__Data under study__:
"""
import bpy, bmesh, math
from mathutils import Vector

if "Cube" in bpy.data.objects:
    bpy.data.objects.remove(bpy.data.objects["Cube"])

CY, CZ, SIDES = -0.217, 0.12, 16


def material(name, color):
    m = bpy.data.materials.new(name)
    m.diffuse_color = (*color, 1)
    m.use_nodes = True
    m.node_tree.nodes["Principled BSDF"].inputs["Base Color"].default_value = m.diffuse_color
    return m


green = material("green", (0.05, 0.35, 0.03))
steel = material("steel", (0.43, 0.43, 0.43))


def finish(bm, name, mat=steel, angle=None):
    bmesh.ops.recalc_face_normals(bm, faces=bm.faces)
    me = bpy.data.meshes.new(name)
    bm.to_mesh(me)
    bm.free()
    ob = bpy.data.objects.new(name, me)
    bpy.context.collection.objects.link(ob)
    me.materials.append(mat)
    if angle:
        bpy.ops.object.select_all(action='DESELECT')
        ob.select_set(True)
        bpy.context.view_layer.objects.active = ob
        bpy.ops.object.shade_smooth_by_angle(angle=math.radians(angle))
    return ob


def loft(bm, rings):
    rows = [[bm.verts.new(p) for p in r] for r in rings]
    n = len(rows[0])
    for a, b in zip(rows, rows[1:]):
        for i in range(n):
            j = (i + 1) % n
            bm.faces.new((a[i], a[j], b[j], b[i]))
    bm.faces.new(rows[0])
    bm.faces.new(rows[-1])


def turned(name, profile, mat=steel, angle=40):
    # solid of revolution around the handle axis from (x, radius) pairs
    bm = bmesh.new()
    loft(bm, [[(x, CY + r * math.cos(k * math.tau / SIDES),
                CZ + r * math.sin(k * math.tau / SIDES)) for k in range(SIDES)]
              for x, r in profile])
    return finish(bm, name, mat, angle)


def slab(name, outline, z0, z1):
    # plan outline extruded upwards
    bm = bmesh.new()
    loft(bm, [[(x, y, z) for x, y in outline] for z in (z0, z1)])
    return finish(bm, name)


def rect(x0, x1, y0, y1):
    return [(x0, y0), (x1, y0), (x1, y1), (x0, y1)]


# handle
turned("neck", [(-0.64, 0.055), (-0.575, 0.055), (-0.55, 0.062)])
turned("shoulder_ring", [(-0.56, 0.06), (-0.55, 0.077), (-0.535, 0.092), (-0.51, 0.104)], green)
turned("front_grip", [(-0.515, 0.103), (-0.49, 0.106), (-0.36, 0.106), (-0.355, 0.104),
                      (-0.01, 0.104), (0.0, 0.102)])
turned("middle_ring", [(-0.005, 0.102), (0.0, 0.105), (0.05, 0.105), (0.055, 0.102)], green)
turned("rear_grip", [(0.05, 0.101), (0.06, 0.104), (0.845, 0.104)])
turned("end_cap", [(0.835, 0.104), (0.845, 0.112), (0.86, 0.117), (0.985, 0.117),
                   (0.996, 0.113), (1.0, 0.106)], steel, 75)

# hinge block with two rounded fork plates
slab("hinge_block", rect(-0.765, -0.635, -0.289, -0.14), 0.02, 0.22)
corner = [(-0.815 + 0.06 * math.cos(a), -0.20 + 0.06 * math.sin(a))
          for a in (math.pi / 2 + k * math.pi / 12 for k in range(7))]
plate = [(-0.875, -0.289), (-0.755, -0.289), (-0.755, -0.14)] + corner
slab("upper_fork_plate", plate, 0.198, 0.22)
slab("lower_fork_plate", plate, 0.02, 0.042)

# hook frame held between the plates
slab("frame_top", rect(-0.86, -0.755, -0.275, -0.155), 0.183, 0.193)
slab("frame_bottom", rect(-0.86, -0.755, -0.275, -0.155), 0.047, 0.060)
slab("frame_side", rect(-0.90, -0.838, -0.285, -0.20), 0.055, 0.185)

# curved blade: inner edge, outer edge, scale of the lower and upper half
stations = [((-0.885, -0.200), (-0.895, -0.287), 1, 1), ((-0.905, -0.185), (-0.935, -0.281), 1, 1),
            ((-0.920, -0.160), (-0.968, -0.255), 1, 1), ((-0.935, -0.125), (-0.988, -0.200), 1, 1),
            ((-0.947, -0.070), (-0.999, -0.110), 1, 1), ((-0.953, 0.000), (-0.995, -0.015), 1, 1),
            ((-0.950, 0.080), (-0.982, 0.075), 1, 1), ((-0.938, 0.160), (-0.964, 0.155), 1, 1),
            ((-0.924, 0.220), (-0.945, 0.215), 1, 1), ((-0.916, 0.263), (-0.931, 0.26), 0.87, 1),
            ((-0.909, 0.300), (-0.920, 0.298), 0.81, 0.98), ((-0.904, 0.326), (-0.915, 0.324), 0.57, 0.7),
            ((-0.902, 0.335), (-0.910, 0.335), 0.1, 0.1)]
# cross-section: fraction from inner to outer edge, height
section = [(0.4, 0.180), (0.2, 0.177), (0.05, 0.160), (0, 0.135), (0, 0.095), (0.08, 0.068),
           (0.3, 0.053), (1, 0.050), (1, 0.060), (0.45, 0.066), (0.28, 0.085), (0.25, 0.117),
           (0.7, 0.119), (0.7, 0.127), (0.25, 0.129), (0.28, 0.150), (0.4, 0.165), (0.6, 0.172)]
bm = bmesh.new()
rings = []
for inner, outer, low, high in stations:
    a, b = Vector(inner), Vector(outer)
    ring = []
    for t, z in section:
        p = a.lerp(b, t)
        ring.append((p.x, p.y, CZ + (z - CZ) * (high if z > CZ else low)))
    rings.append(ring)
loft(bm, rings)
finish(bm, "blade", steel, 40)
"""
__What to produce__: From the entries above, show each line that includes the string "high".

__Solution__:
for inner, outer, low, high in stations:
        ring.append((p.x, p.y, CZ + (z - CZ) * (high if z > CZ else low)))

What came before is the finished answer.